BRIEF. Only the text of the records below belongs in the answer, copied exactly, with pictures omitted.

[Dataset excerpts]

____

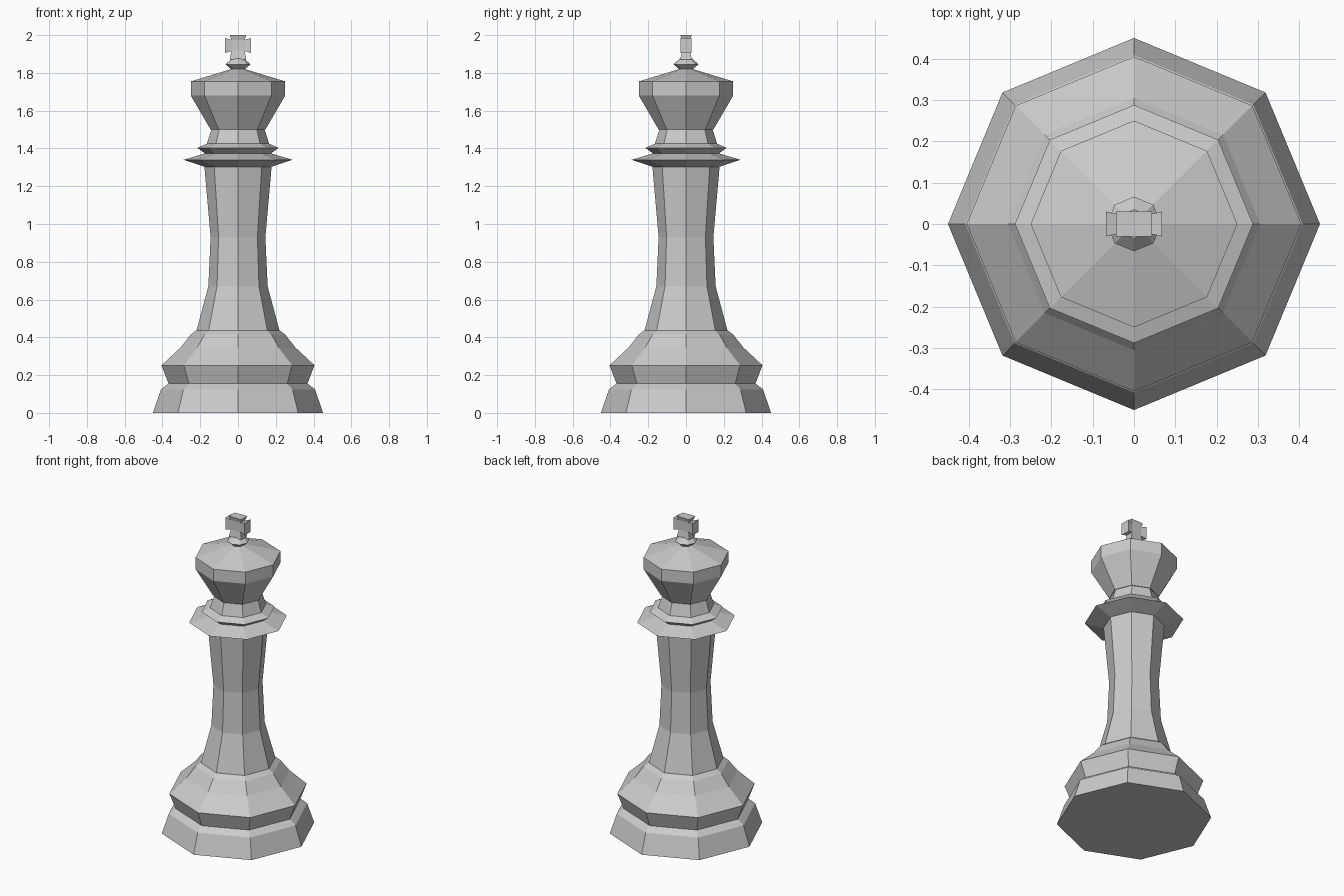
import bpy, bmesh
from math import cos, sin, pi
from mathutils import Vector

if "Cube" in bpy.data.objects:
    bpy.data.objects.remove(bpy.data.objects["Cube"])

SIDES = 8

def finish(name, bm):
    bmesh.ops.recalc_face_normals(bm, faces=bm.faces)
    me = bpy.data.meshes.new(name)
    bm.to_mesh(me)
    bm.free()
    ob = bpy.data.objects.new(name, me)
    bpy.context.collection.objects.link(ob)
    return ob

def lathe(name, profile):
    """Closed eight-sided turning from (radius, height) pairs."""
    bm = bmesh.new()
    rings = [[bm.verts.new((r * cos(2 * pi * i / SIDES), r * sin(2 * pi * i / SIDES), z))
              for i in range(SIDES)] for r, z in profile]
    for a, b in zip(rings, rings[1:]):
        for i in range(SIDES):
            j = (i + 1) % SIDES
            bm.faces.new((a[i], a[j], b[j], b[i]))
    bm.faces.new(rings[0][::-1])
    bm.faces.new(rings[-1])
    return finish(name, bm)

# Turned body, bottom to top
lathe("base", [(0.45, 0), (0.408, 0.125), (0.368, 0.155), (0.405, 0.252),
               (0.305, 0.345), (0.25, 0.415), (0.22, 0.437)])
lathe("column", [(0.22, 0.435), (0.157, 0.67), (0.145, 0.93), (0.178, 1.305)])
lathe("collar", [(0.178, 1.303), (0.288, 1.34), (0.17, 1.375)])
lathe("neck_ring", [(0.17, 1.37), (0.215, 1.403), (0.165, 1.425), (0.14, 1.503)])
lathe("crown", [(0.145, 1.5), (0.25, 1.68), (0.25, 1.755), (0.03, 1.822)])
lathe("finial_bead", [(0.03, 1.815), (0.066, 1.845), (0.035, 1.875)])

# Flared cross: a small block with each arm extruded and widened
centre = Vector((0, 0, 1.945))
bm = bmesh.new()
bmesh.ops.create_cube(bm, size=1)
for v in bm.verts:
    v.co = Vector((v.co.x * 0.07, v.co.y * 0.046, v.co.z * 0.06)) + centre
arms = [f for f in bm.faces if abs(f.normal.y) < 0.5]
for f in arms:
    n = f.normal.copy()
    sideways = abs(n.x) > 0.5
    new = bmesh.ops.extrude_discrete_faces(bm, faces=[f])["faces"][0]
    for v in new.verts:
        d = v.co - centre
        if sideways:
            d = Vector((n.x * 0.068, d.y * 1.3, d.z * 1.3))
        else:
            d = Vector((d.x * 1.25, d.y * 1.3, 0.055 if n.z > 0 else -0.075))
        v.co = centre + d
finish("cross", bm)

____

PROBLEM SOLUTION.
import bpy, bmesh
from math import cos, sin, pi
from mathutils import Vector

if "Cube" in bpy.data.objects:
    bpy.data.objects.remove(bpy.data.objects["Cube"])

SIDES = 8

def finish(name, bm):
    bmesh.ops.recalc_face_normals(bm, faces=bm.faces)
    me = bpy.data.meshes.new(name)
    bm.to_mesh(me)
    bm.free()
    ob = bpy.data.objects.new(name, me)
    bpy.context.collection.objects.link(ob)
    return ob

def lathe(name, profile):
    """Closed eight-sided turning from (radius, height) pairs."""
    bm = bmesh.new()
    rings = [[bm.verts.new((r * cos(2 * pi * i / SIDES), r * sin(2 * pi * i / SIDES), z))
              for i in range(SIDES)] for r, z in profile]
    for a, b in zip(rings, rings[1:]):
        for i in range(SIDES):
            j = (i + 1) % SIDES
            bm.faces.new((a[i], a[j], b[j], b[i]))
    bm.faces.new(rings[0][::-1])
    bm.faces.new(rings[-1])
    return finish(name, bm)

# Turned body, bottom to top
lathe("base", [(0.45, 0), (0.408, 0.125), (0.368, 0.155), (0.405, 0.252),
               (0.305, 0.345), (0.25, 0.415), (0.22, 0.437)])
lathe("column", [(0.22, 0.435), (0.157, 0.67), (0.145, 0.93), (0.178, 1.305)])
lathe("collar", [(0.178, 1.303), (0.288, 1.34), (0.17, 1.375)])
lathe("neck_ring", [(0.17, 1.37), (0.215, 1.403), (0.165, 1.425), (0.14, 1.503)])
lathe("crown", [(0.145, 1.5), (0.25, 1.68), (0.25, 1.755), (0.03, 1.822)])
lathe("finial_bead", [(0.03, 1.815), (0.066, 1.845), (0.035, 1.875)])

# Flared cross: a small block with each arm extruded and widened
centre = Vector((0, 0, 1.945))
bm = bmesh.new()
bmesh.ops.create_cube(bm, size=1)
for v in bm.verts:
    v.co = Vector((v.co.x * 0.07, v.co.y * 0.046, v.co.z * 0.06)) + centre
arms = [f for f in bm.faces if abs(f.normal.y) < 0.5]
for f in arms:
    n = f.normal.copy()
    sideways = abs(n.x) > 0.5
    new = bmesh.ops.extrude_discrete_faces(bm, faces=[f])["faces"][0]
    for v in new.verts:
        d = v.co - centre
        if sideways:
            d = Vector((n.x * 0.068, d.y * 1.3, d.z * 1.3))
        else:
            d = Vector((d.x * 1.25, d.y * 1.3, 0.055 if n.z > 0 else -0.075))
        v.co = centre + d
finish("cross", bm)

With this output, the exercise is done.